Material to process: Begin

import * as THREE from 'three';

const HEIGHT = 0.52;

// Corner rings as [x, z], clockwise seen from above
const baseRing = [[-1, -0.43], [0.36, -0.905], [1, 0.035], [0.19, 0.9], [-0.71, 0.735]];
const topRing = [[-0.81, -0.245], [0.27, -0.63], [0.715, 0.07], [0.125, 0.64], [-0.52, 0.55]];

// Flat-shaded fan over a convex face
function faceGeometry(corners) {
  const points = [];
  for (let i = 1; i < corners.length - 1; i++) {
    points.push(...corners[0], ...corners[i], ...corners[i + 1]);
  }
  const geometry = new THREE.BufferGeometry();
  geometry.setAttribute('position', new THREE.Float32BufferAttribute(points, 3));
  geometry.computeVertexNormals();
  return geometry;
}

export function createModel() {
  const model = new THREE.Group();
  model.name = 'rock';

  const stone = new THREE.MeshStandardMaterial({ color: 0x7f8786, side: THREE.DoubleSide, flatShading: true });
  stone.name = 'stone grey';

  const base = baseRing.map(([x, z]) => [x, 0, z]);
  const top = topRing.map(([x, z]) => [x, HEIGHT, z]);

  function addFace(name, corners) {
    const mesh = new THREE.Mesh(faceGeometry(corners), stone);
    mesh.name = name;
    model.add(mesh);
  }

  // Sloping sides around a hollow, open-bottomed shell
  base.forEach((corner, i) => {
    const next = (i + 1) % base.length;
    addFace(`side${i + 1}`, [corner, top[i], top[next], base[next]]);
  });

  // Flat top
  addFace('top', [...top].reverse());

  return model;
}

Material to process: End

▶ What you will do
Up to and including the last line of the data, copy each line exactly, starting with the line that contains "mesh.name = name;".

▶ Answer for this exercise
    mesh.name = name;
    model.add(mesh);
  }

  // Sloping sides around a hollow, open-bottomed shell
  base.forEach((corner, i) => {
    const next = (i + 1) % base.length;
    addFace(`side${i + 1}`, [corner, top[i], top[next], base[next]]);
  });

  // Flat top
  addFace('top', [...top].reverse());

  return model;
}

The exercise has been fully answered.